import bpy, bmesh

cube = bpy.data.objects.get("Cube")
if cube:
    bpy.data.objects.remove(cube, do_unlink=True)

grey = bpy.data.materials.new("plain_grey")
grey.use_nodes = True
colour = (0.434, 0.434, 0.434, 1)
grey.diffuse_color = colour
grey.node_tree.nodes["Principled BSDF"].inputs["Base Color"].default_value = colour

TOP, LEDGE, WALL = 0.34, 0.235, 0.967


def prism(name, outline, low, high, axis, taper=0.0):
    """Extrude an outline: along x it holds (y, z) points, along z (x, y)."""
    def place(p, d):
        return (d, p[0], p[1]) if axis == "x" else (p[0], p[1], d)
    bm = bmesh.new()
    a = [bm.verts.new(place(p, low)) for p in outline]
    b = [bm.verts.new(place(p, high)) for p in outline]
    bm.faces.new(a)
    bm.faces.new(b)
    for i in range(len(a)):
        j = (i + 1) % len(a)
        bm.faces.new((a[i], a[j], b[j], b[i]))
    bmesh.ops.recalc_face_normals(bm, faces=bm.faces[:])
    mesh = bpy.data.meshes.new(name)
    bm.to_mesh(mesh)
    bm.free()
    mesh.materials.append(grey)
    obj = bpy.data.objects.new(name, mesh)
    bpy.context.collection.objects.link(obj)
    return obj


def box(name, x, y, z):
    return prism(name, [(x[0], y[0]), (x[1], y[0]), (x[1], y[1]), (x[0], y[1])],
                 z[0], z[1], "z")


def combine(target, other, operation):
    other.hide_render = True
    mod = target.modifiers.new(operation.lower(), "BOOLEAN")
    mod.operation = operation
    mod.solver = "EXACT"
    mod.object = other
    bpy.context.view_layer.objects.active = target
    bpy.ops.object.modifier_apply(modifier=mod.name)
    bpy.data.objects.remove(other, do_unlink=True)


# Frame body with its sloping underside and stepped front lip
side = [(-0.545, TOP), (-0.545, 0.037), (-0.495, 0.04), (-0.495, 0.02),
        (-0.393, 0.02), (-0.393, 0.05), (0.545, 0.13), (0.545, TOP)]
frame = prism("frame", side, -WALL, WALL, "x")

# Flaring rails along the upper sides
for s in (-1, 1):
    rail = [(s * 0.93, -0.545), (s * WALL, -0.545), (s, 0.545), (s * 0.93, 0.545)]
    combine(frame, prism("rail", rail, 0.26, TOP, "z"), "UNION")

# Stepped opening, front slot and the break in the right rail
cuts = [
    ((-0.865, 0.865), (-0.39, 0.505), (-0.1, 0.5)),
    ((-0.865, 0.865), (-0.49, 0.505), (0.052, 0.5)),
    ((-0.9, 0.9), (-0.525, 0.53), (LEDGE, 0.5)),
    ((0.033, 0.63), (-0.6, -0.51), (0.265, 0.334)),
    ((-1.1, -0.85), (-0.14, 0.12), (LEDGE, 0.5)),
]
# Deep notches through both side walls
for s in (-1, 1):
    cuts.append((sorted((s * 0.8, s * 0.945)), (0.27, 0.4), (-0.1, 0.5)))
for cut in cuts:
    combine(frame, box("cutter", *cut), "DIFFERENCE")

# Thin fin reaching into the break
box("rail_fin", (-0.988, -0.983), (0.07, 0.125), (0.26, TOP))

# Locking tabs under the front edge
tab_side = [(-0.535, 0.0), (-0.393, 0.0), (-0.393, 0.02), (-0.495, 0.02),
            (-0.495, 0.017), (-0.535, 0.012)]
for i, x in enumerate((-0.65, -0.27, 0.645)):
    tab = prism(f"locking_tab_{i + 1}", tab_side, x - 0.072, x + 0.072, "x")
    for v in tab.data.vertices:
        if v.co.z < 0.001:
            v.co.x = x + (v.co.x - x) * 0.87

-------

WHAT NEEDS TO BE DONE: Return every line of the preceding records in which the word "objects" appears.

WORKED SOLUTION:
cube = bpy.data.objects.get("Cube")
    bpy.data.objects.remove(cube, do_unlink=True)
    obj = bpy.data.objects.new(name, mesh)
    bpy.context.collection.objects.link(obj)
    bpy.context.view_layer.objects.active = target
    bpy.data.objects.remove(other, do_unlink=True)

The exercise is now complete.